▸ **Your task**:
Make an exact copy of every entry, leaving the pictures out.

▸ **Dataset**:

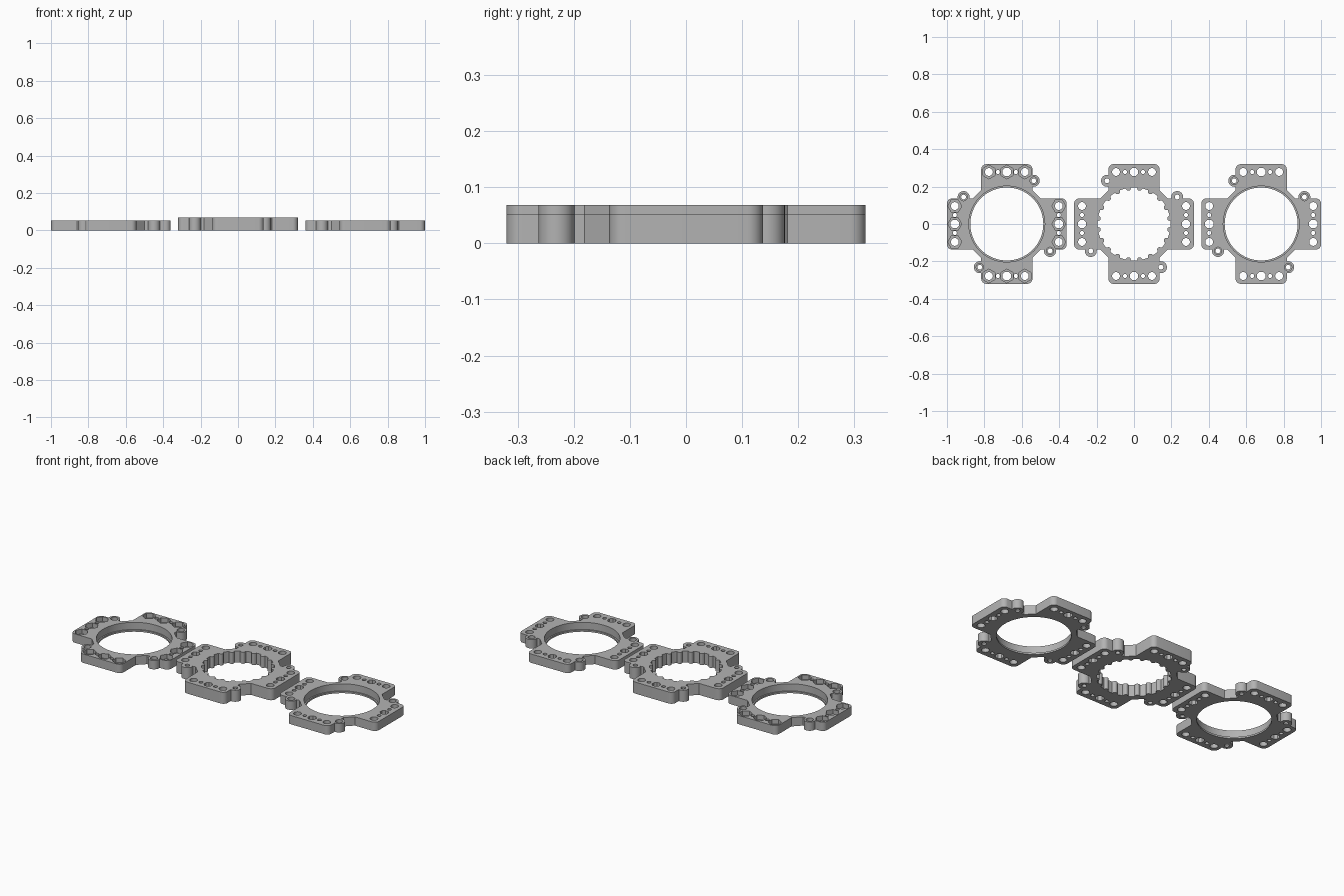
import bpy, bmesh
from math import sin, cos, pi, radians, asin

if "Cube" in bpy.data.objects:
    bpy.data.objects.remove(bpy.data.objects["Cube"], do_unlink=True)

grey = bpy.data.materials.new("plain_grey")
grey.use_nodes = True
colour = (0.45, 0.45, 0.45, 1)
grey.diffuse_color = colour
grey.node_tree.nodes["Principled BSDF"].inputs["Base Color"].default_value = colour

REACH, HALF, CORNER = 0.32, 0.137, 0.028     # arm length, half width, corner radius
EAR = (0.231, 0.144)
EAR_R = 0.032
ROW = 0.278                                  # distance of the hole rows


def arc(cx, cy, r, a0, a1, n):
    """Points along an arc, angles in degrees."""
    return [(cx + r * cos(radians(a0 + (a1 - a0) * i / n)),
             cy + r * sin(radians(a0 + (a1 - a0) * i / n))) for i in range(n + 1)]


def circle(cx, cy, r, n=24, start=0):
    return arc(cx, cy, r, start, start + 360, n)[:-1]


def quarter(points, k):
    """Rotate points by k quarter turns."""
    for _ in range(k):
        points = [(-y, x) for x, y in points]
    return points


def four(points):
    return [quarter(points, k) for k in range(4)]


def prisms(name, loops, z0, z1):
    """Extrude closed outlines between two heights."""
    bm = bmesh.new()
    for loop in loops:
        low = [bm.verts.new((x, y, z0)) for x, y in loop]
        high = [bm.verts.new((x, y, z1)) for x, y in loop]
        bm.faces.new(low[::-1])
        bm.faces.new(high)
        for i in range(len(loop)):
            j = (i + 1) % len(loop)
            bm.faces.new((low[i], low[j], high[j], high[i]))
    mesh = bpy.data.meshes.new(name)
    bm.to_mesh(mesh)
    bm.free()
    obj = bpy.data.objects.new(name, mesh)
    bpy.context.collection.objects.link(obj)
    return obj


def outline():
    """Four arms with rounded corners, one ear beside each arm."""
    dip = math_angle = asin((EAR[1] - HALF) / EAR_R) * 180 / pi
    arm = [(0.181, -HALF)]
    arm += arc(REACH - CORNER, CORNER - HALF, CORNER, -90, 0, 8)
    arm += arc(REACH - CORNER, HALF - CORNER, CORNER, 0, 90, 8)
    arm += arc(EAR[0], EAR[1], EAR_R, -dip, 180 + dip, 20)
    arm.append((0.181, HALF))
    return [p for loop in four(arm) for p in loop]


def toothed_bore():
    """Bore with twenty rounded teeth pointing inwards."""
    n = 240
    return [((0.195 - 0.015 * max(0, -cos(20 * a)) ** 0.5) * cos(a),
             (0.195 - 0.015 * max(0, -cos(20 * a)) ** 0.5) * sin(a))
            for a in (2 * pi * i / n for i in range(n))]


def make_plate(name, x, height, bore, mirrored=False, seat=False, nuts=False):
    plate = prisms(name, [outline()], 0, height)

    # Holes that go right through
    through = [bore]
    for y, r, sides in ((-0.096, 0.021, 24), (-0.048, 0.011, 16), (0, 0.024, 8),
                        (0.048, 0.011, 16), (0.096, 0.021, 24)):
        through += four(circle(ROW, y, r, sides, 180 / sides))
    through += four(circle(EAR[0], EAR[1], 0.013, 16))
    cutters = [prisms("hole_cutter", through, -0.1, 0.2)]

    # Ring seat and ear counterbores
    if seat:
        pockets = [circle(0, 0, 0.203, 96)] + four(circle(EAR[0], EAR[1], 0.02))
        cutters.append(prisms("seat_cutter", pockets, 0.01, 0.2))
    # Hexagonal nut pockets
    if nuts:
        hexes = [h for y in (-0.096, 0, 0.096) for h in four(circle(ROW, y, 0.037, 6))]
        cutters.append(prisms("nut_cutter", hexes, 0.025, 0.2))

    for cutter in cutters:
        mod = plate.modifiers.new("cut", 'BOOLEAN')
        mod.operation = 'DIFFERENCE'
        mod.solver = 'EXACT'
        mod.object = cutter
    bpy.context.view_layer.update()
    graph = bpy.context.evaluated_depsgraph_get()
    mesh = bpy.data.meshes.new_from_object(plate.evaluated_get(graph))
    plate.modifiers.clear()
    plate.data = mesh
    for cutter in cutters:
        bpy.data.objects.remove(cutter, do_unlink=True)

    # Mirror if needed and move into place
    bm = bmesh.new()
    bm.from_mesh(mesh)
    for v in bm.verts:
        v.co.x = (-v.co.x if mirrored else v.co.x) + x
    if mirrored:
        bmesh.ops.reverse_faces(bm, faces=bm.faces[:])
    bm.to_mesh(mesh)
    bm.free()
    mesh.materials.clear()
    mesh.materials.append(grey)

    bpy.ops.object.select_all(action='DESELECT')
    plate.select_set(True)
    bpy.context.view_layer.objects.active = plate
    bpy.ops.object.shade_smooth_by_angle(angle=radians(30))


round_bore = circle(0, 0, 0.195, 96)
make_plate("nut_plate", -0.68, 0.052, round_bore, mirrored=True, seat=True, nuts=True)
make_plate("toothed_plate", 0, 0.068, toothed_bore())
make_plate("cover_plate", 0.68, 0.052, round_bore, seat=True)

▸ **Task solution**:
import bpy, bmesh
from math import sin, cos, pi, radians, asin

if "Cube" in bpy.data.objects:
    bpy.data.objects.remove(bpy.data.objects["Cube"], do_unlink=True)

grey = bpy.data.materials.new("plain_grey")
grey.use_nodes = True
colour = (0.45, 0.45, 0.45, 1)
grey.diffuse_color = colour
grey.node_tree.nodes["Principled BSDF"].inputs["Base Color"].default_value = colour

REACH, HALF, CORNER = 0.32, 0.137, 0.028     # arm length, half width, corner radius
EAR = (0.231, 0.144)
EAR_R = 0.032
ROW = 0.278                                  # distance of the hole rows


def arc(cx, cy, r, a0, a1, n):
    """Points along an arc, angles in degrees."""
    return [(cx + r * cos(radians(a0 + (a1 - a0) * i / n)),
             cy + r * sin(radians(a0 + (a1 - a0) * i / n))) for i in range(n + 1)]


def circle(cx, cy, r, n=24, start=0):
    return arc(cx, cy, r, start, start + 360, n)[:-1]


def quarter(points, k):
    """Rotate points by k quarter turns."""
    for _ in range(k):
        points = [(-y, x) for x, y in points]
    return points


def four(points):
    return [quarter(points, k) for k in range(4)]


def prisms(name, loops, z0, z1):
    """Extrude closed outlines between two heights."""
    bm = bmesh.new()
    for loop in loops:
        low = [bm.verts.new((x, y, z0)) for x, y in loop]
        high = [bm.verts.new((x, y, z1)) for x, y in loop]
        bm.faces.new(low[::-1])
        bm.faces.new(high)
        for i in range(len(loop)):
            j = (i + 1) % len(loop)
            bm.faces.new((low[i], low[j], high[j], high[i]))
    mesh = bpy.data.meshes.new(name)
    bm.to_mesh(mesh)
    bm.free()
    obj = bpy.data.objects.new(name, mesh)
    bpy.context.collection.objects.link(obj)
    return obj


def outline():
    """Four arms with rounded corners, one ear beside each arm."""
    dip = math_angle = asin((EAR[1] - HALF) / EAR_R) * 180 / pi
    arm = [(0.181, -HALF)]
    arm += arc(REACH - CORNER, CORNER - HALF, CORNER, -90, 0, 8)
    arm += arc(REACH - CORNER, HALF - CORNER, CORNER, 0, 90, 8)
    arm += arc(EAR[0], EAR[1], EAR_R, -dip, 180 + dip, 20)
    arm.append((0.181, HALF))
    return [p for loop in four(arm) for p in loop]


def toothed_bore():
    """Bore with twenty rounded teeth pointing inwards."""
    n = 240
    return [((0.195 - 0.015 * max(0, -cos(20 * a)) ** 0.5) * cos(a),
             (0.195 - 0.015 * max(0, -cos(20 * a)) ** 0.5) * sin(a))
            for a in (2 * pi * i / n for i in range(n))]


def make_plate(name, x, height, bore, mirrored=False, seat=False, nuts=False):
    plate = prisms(name, [outline()], 0, height)

    # Holes that go right through
    through = [bore]
    for y, r, sides in ((-0.096, 0.021, 24), (-0.048, 0.011, 16), (0, 0.024, 8),
                        (0.048, 0.011, 16), (0.096, 0.021, 24)):
        through += four(circle(ROW, y, r, sides, 180 / sides))
    through += four(circle(EAR[0], EAR[1], 0.013, 16))
    cutters = [prisms("hole_cutter", through, -0.1, 0.2)]

    # Ring seat and ear counterbores
    if seat:
        pockets = [circle(0, 0, 0.203, 96)] + four(circle(EAR[0], EAR[1], 0.02))
        cutters.append(prisms("seat_cutter", pockets, 0.01, 0.2))
    # Hexagonal nut pockets
    if nuts:
        hexes = [h for y in (-0.096, 0, 0.096) for h in four(circle(ROW, y, 0.037, 6))]
        cutters.append(prisms("nut_cutter", hexes, 0.025, 0.2))

    for cutter in cutters:
        mod = plate.modifiers.new("cut", 'BOOLEAN')
        mod.operation = 'DIFFERENCE'
        mod.solver = 'EXACT'
        mod.object = cutter
    bpy.context.view_layer.update()
    graph = bpy.context.evaluated_depsgraph_get()
    mesh = bpy.data.meshes.new_from_object(plate.evaluated_get(graph))
    plate.modifiers.clear()
    plate.data = mesh
    for cutter in cutters:
        bpy.data.objects.remove(cutter, do_unlink=True)

    # Mirror if needed and move into place
    bm = bmesh.new()
    bm.from_mesh(mesh)
    for v in bm.verts:
        v.co.x = (-v.co.x if mirrored else v.co.x) + x
    if mirrored:
        bmesh.ops.reverse_faces(bm, faces=bm.faces[:])
    bm.to_mesh(mesh)
    bm.free()
    mesh.materials.clear()
    mesh.materials.append(grey)

    bpy.ops.object.select_all(action='DESELECT')
    plate.select_set(True)
    bpy.context.view_layer.objects.active = plate
    bpy.ops.object.shade_smooth_by_angle(angle=radians(30))


round_bore = circle(0, 0, 0.195, 96)
make_plate("nut_plate", -0.68, 0.052, round_bore, mirrored=True, seat=True, nuts=True)
make_plate("toothed_plate", 0, 0.068, toothed_bore())
make_plate("cover_plate", 0.68, 0.052, round_bore, seat=True)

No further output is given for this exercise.